Extracted material START

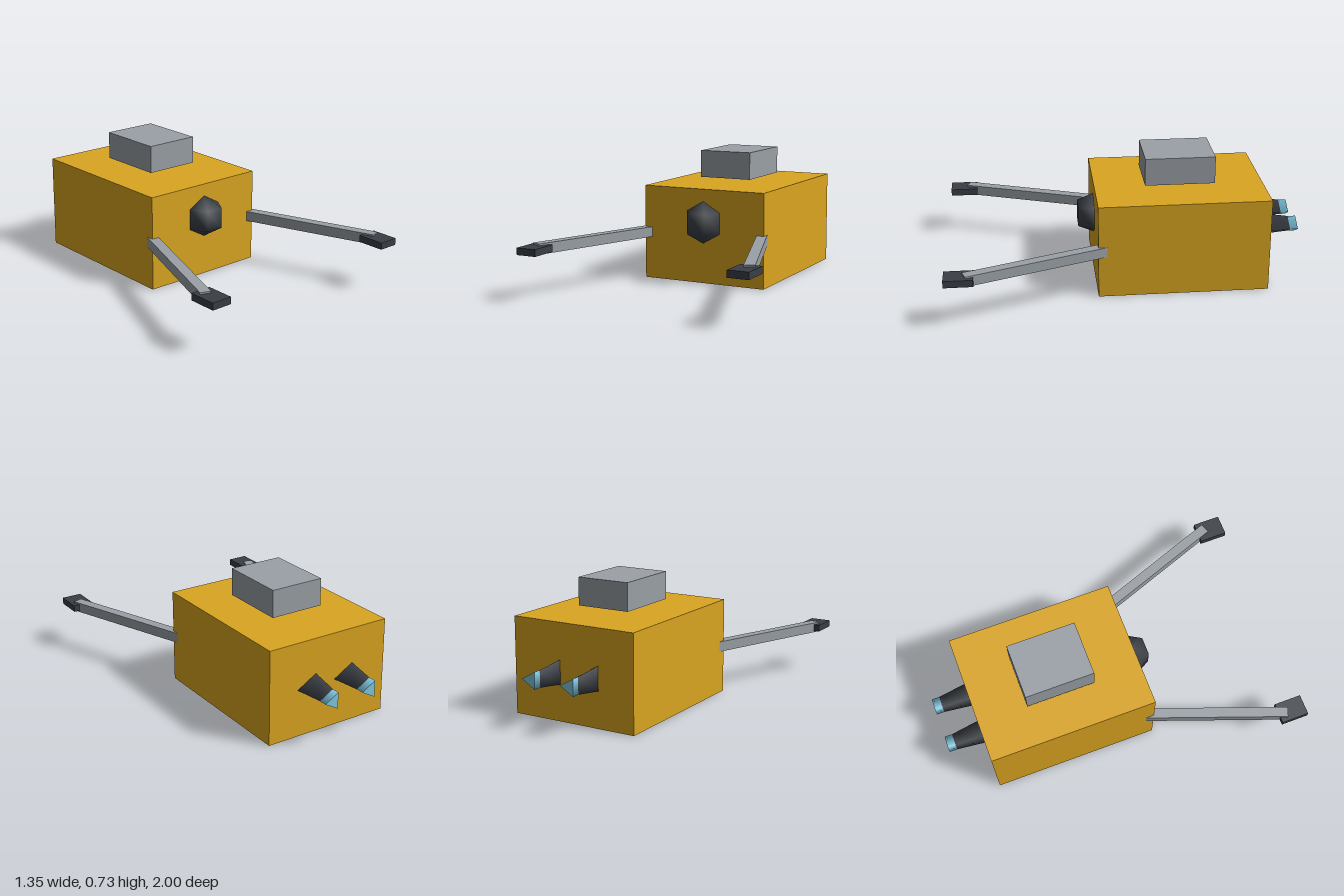
import * as THREE from 'three';

const material = (name, color) => {
  const m = new THREE.MeshStandardMaterial({ color });
  m.name = name;
  return m;
};

export function createModel() {
  const model = new THREE.Group();
  model.name = 'pod';
  const gold = material('gold', 0xdaa520);
  const grey = material('grey', 0x9aa0a6);
  const dark = material('charcoal', 0x3a3f45);
  const blue = material('pale blue', 0x7ec8e0);

  const add = (name, geometry, mat, x, y, z) => {
    const mesh = new THREE.Mesh(geometry, mat);
    mesh.name = name;
    mesh.position.set(x, y, z);
    model.add(mesh);
    return mesh;
  };

  // Hull and the block hovering just above it
  add('body', new THREE.BoxGeometry(0.75, 0.54, 0.96), gold, 0, 0.27, -0.315);
  add('topBlock', new THREE.BoxGeometry(0.315, 0.157, 0.395), grey, 0, 0.647, -0.313);

  // Coarse round eye, half sunk into the front
  add('frontEye', new THREE.SphereGeometry(0.12, 6, 3), dark, 0, 0.35, 0.165);

  // Three-sided taper running backwards, one corner towards +x
  const taper = (rBack, rFront, length) =>
    new THREE.CylinderGeometry(rBack, rFront, length, 3)
      .rotateY(Math.PI / 2)
      .rotateX(-Math.PI / 2);

  const angle = THREE.MathUtils.degToRad(20);
  const armLength = 0.85;
  for (const side of [-1, 1]) {
    const label = side > 0 ? 'left' : 'right';

    // Thruster with a glowing tip
    add(label + 'Thruster', taper(0.054, 0.078, 0.16), dark, side * 0.12, 0.271, -0.875);
    add(label + 'ThrusterTip', taper(0.054, 0.054, 0.045), blue, side * 0.12, 0.271, -0.9775);

    // Splayed arm, ending on a flat foot
    const arm = add(label + 'Arm', new THREE.BoxGeometry(0.058, 0.058, armLength), grey,
      side * (0.627 - Math.sin(angle) * armLength / 2), 0.271,
      0.893 - Math.cos(angle) * armLength / 2);
    arm.rotation.y = side * angle;
    add(label + 'Foot', new THREE.BoxGeometry(0.117, 0.039, 0.158), dark, side * 0.616, 0.271, 0.921);
  }
  return model;
}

Extracted material END

> **Task details**
When a line in the listing has the word "name", return that line.

> **Your response**
const material = (name, color) => {
  m.name = name;
  model.name = 'pod';
  const add = (name, geometry, mat, x, y, z) => {
    mesh.name = name;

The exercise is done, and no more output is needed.